$\begingroup$

I ask this question in order to qlarify a misunderstanding i have about Green's law. Green's law is a direct consequence of the principle of conservation of energy flux , which implies the amplitude of shallow water waves behaves like $$h^{-1/4}$$ where h is the local mean water depth. On the other hand, Green's law applies to tsunamis, which are manifestation of the moving "version" of the hydraulic jump phenomena. This phenomena is charecterized by loss of energy (non-conservation principle) due to turbulent flow at the transition region. So how can one make these two aspects of the same phenomena (tsunami) not at odd with each other?

$\endgroup$
3
$\begingroup$

The soliton wave of a tsunami propagating on the ocean surface does not dissipate energy (which is why it can propagate so far), and when it reaches shallow water, its behaviour is ruled by the same Saint-Venant equations (which are a linearisation of Navier-Stokes equations as pointed out by @Eddy) as normal waves with a much shorter wavelength, which in turns gives Green's law.

But what you are talking about is then a different phenomenon I believe: a tsunami moving up a narrow channel does indeed create a bore, which is essentially a moving hydraulic jump. As far as I know, the bore height does not obeys Green's law.

$\endgroup$
  • $\begingroup$ O.k thanks!! I have to admit that my knowledge of water waves theory is limited to the airy theory, the theory of hydraulic jumps, but very little of, for example, stokes theory.
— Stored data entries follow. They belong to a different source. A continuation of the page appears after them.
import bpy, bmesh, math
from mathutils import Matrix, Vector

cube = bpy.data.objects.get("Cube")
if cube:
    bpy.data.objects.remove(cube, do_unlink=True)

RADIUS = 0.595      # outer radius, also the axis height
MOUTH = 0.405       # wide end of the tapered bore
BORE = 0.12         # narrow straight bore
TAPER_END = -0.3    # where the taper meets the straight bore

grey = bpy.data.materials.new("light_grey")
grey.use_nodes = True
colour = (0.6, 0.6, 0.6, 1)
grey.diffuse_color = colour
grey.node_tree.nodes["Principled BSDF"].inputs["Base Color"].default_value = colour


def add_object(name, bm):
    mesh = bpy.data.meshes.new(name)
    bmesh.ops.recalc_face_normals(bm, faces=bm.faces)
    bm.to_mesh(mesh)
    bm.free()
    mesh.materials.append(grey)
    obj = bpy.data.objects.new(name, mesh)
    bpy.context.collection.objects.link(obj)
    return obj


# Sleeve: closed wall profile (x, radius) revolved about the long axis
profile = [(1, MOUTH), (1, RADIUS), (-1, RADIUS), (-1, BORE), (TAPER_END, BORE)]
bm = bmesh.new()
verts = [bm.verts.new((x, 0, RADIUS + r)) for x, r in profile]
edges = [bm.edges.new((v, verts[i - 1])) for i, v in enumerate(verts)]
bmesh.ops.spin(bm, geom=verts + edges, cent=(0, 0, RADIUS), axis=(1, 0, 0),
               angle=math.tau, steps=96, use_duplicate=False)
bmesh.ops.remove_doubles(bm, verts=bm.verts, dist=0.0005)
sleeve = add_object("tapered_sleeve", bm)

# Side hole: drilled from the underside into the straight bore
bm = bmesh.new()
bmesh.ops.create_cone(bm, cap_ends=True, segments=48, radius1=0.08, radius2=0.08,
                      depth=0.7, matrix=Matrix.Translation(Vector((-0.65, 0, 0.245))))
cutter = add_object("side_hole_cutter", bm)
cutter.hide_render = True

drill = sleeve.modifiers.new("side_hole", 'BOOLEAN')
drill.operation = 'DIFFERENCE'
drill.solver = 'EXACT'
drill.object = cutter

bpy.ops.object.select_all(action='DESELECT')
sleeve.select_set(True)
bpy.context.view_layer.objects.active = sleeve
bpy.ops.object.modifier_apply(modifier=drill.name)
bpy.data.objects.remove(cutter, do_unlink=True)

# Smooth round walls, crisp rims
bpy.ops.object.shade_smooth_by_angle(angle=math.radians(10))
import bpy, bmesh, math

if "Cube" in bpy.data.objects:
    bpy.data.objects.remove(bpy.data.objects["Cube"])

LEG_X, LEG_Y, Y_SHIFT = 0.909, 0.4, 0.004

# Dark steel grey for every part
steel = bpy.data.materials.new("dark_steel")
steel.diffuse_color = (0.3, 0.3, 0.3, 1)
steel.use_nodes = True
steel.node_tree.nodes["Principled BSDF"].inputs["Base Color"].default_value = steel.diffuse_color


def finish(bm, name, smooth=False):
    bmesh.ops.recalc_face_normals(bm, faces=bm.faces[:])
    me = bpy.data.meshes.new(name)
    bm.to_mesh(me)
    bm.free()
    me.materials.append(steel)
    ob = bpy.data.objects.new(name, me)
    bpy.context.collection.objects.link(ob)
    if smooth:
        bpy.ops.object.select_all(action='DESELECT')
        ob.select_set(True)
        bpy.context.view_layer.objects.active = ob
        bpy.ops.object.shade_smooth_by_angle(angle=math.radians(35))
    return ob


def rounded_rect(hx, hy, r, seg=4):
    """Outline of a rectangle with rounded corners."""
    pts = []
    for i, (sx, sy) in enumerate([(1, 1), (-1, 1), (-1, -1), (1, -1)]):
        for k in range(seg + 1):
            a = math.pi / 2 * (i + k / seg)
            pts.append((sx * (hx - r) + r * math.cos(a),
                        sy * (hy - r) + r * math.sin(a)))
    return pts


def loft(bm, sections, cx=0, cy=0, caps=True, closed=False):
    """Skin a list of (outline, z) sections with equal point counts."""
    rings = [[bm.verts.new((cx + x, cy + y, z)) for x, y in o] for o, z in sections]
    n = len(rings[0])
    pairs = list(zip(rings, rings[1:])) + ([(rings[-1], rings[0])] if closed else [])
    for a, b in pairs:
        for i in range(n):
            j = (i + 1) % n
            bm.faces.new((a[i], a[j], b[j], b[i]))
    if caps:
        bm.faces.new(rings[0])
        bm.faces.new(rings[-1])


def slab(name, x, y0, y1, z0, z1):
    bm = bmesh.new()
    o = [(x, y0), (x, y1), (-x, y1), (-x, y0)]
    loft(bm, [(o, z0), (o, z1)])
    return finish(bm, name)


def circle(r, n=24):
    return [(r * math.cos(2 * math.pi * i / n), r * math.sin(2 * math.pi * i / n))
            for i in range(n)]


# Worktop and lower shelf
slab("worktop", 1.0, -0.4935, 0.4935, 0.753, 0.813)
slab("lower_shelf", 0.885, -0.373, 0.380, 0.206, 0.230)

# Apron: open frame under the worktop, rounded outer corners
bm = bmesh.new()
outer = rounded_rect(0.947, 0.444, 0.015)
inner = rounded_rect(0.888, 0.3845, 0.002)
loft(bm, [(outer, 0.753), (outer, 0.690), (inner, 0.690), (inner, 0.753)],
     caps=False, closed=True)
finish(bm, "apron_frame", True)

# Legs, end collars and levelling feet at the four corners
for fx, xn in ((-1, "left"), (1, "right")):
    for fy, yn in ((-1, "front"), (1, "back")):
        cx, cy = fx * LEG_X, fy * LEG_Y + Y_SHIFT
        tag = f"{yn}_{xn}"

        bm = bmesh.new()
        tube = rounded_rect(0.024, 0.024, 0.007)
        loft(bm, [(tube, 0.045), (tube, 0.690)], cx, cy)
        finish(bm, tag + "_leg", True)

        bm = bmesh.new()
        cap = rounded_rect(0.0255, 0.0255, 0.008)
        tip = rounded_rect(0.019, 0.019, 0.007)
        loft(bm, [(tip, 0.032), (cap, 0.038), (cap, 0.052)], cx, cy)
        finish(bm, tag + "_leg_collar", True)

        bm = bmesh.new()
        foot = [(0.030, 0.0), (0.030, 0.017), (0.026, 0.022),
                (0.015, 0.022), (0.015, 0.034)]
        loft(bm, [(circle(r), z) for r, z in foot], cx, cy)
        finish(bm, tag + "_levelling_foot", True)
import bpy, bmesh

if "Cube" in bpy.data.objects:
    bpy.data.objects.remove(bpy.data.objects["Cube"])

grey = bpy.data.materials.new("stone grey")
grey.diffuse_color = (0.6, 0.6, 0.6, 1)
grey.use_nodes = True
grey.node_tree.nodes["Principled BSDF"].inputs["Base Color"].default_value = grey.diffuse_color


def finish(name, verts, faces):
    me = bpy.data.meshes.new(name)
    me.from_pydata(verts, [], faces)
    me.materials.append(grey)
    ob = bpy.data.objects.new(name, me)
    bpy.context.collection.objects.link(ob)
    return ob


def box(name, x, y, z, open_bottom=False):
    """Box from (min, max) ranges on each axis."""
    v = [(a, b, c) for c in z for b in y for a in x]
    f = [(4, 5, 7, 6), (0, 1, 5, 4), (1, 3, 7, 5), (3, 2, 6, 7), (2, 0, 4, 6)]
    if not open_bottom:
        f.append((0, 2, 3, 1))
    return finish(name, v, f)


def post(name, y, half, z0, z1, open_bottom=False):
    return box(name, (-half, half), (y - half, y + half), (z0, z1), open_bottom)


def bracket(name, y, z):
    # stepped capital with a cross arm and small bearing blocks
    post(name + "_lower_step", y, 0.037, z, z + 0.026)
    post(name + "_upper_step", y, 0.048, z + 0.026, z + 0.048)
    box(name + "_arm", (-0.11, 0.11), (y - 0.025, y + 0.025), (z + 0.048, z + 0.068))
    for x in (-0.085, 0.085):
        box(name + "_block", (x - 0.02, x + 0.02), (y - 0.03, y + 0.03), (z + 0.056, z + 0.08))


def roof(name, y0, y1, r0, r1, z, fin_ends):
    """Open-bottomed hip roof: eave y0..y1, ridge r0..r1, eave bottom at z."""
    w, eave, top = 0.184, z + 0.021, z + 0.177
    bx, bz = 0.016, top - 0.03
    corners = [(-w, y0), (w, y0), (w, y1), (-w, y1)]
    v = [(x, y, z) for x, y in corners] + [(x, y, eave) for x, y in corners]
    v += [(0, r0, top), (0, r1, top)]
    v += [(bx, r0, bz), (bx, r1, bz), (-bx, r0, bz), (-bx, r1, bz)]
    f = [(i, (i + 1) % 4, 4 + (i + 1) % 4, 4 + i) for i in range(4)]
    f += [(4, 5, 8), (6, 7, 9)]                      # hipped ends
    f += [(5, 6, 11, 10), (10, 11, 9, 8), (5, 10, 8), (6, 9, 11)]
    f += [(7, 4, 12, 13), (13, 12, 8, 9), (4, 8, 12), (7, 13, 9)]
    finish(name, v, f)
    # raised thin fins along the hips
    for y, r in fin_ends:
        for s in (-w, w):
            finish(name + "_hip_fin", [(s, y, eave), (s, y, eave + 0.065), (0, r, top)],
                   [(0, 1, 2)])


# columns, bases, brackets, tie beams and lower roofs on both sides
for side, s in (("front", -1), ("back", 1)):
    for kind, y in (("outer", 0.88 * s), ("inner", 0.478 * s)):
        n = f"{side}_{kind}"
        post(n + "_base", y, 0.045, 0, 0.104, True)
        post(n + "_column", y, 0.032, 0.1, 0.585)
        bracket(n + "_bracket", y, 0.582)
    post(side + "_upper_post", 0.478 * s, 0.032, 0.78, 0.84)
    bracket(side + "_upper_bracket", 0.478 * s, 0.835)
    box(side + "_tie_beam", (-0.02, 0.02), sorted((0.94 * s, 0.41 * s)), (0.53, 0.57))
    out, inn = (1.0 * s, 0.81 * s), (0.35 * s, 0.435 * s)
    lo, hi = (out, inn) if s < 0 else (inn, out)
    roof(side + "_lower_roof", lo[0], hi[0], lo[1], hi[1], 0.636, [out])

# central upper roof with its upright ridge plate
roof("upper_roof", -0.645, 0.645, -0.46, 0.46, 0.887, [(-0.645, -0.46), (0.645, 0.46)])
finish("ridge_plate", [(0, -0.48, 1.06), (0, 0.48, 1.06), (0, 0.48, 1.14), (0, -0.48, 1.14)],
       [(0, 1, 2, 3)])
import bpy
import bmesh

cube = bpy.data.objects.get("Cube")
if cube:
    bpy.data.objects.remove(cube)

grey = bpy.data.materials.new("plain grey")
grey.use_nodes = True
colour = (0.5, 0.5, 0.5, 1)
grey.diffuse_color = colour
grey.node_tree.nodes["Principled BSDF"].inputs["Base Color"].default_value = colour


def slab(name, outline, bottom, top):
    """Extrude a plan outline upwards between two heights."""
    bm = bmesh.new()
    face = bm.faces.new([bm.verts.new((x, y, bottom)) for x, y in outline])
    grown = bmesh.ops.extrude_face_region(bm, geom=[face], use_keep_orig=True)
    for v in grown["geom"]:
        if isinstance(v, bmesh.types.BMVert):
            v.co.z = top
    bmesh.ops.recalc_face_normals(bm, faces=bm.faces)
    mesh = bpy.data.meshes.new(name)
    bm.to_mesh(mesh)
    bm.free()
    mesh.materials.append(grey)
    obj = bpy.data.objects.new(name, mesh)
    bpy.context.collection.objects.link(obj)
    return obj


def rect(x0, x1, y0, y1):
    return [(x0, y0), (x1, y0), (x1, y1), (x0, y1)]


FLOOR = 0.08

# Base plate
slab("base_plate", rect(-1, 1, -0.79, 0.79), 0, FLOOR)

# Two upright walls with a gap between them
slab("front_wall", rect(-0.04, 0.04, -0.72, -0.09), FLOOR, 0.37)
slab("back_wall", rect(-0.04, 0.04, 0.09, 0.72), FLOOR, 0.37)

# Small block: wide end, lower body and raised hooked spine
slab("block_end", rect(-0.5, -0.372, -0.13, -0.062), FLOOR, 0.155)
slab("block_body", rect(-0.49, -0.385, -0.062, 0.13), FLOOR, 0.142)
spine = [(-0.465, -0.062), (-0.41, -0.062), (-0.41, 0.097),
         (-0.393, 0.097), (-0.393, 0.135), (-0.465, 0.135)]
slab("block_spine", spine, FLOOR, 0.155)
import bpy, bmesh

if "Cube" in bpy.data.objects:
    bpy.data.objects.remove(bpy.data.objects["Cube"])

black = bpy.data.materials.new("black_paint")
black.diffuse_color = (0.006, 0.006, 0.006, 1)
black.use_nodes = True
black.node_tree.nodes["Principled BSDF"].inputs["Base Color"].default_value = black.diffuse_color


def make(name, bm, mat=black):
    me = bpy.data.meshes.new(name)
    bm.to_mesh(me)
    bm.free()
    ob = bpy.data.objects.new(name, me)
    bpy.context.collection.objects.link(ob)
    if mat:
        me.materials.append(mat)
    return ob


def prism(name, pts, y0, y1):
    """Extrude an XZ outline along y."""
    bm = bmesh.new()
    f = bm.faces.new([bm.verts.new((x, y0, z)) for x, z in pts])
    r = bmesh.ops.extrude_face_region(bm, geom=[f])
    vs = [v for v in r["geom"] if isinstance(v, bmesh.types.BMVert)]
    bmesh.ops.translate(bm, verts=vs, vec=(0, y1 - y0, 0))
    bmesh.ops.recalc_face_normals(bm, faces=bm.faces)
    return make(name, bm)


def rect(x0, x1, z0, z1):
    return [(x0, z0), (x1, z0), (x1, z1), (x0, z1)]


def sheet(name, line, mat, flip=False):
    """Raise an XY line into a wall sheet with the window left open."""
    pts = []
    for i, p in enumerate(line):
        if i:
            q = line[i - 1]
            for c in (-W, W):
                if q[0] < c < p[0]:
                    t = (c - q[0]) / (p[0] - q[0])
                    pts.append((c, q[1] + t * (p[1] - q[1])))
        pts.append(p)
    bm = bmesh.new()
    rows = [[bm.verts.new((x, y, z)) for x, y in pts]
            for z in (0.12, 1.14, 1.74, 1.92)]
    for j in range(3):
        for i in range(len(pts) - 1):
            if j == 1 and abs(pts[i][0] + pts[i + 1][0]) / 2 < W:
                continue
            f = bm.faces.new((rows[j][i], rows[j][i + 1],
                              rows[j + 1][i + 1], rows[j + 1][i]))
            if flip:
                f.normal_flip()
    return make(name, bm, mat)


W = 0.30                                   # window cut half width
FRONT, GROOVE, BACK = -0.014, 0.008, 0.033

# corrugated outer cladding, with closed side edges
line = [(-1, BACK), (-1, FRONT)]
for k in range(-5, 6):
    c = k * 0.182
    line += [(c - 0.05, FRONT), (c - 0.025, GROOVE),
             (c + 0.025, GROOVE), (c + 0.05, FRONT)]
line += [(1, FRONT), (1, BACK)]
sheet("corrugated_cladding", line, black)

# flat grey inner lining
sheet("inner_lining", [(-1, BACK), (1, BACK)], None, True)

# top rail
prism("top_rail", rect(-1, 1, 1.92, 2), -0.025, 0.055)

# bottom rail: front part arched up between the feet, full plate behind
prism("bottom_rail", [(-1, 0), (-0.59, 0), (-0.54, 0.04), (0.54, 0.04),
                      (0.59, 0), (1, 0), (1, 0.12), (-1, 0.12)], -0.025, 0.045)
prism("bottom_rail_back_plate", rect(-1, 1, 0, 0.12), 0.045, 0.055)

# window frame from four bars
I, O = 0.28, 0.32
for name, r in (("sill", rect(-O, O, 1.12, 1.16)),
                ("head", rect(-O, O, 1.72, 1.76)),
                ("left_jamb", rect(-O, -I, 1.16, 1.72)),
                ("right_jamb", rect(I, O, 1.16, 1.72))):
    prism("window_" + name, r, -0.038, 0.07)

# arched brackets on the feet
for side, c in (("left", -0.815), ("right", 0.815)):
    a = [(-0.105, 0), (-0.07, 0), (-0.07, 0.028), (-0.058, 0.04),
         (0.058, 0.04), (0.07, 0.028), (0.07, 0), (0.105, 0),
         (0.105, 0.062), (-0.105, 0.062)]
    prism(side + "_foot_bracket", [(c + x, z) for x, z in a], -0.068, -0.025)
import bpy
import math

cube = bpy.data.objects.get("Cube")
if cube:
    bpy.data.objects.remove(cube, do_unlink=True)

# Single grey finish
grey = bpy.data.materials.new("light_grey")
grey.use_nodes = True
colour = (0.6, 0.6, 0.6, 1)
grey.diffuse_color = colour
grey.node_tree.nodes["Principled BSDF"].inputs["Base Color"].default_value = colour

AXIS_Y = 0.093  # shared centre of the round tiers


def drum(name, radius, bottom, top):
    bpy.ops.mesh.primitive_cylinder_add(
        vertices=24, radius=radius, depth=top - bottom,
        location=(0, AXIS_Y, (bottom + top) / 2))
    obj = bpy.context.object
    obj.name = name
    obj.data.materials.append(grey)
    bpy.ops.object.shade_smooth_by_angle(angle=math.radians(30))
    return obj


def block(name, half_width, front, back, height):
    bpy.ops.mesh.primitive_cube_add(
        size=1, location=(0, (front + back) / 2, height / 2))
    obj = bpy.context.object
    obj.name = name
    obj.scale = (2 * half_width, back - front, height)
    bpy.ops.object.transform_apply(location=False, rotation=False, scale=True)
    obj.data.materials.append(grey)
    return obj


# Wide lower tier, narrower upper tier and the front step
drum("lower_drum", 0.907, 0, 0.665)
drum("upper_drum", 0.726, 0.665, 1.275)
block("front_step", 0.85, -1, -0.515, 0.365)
So i can't really understand your answer, but your answer guided me a lot - i know i need to focus at understanding the Saint-Venant equation in order to acheive better understanding. $\endgroup$ – user2554 Oct 20 '17 at 11:48
  • $\begingroup$ I second that motivation! $\endgroup$ – user154997 Oct 20 '17 at 11:51
4
$\begingroup$

Greens law is derived from the linearized shallow water equations, which do not support hydraulic jumps, and thus Greens law does not describe hydraulic jumps. A hydraulic jump is a direct consequence of the so called genuine nonlinearity of the shallow water equations.

$\endgroup$

Your Answer

By clicking “Post Your Answer”, you agree to our terms of service, privacy policy and cookie policy

Not the answer you're looking for? Browse other questions tagged or ask your own question.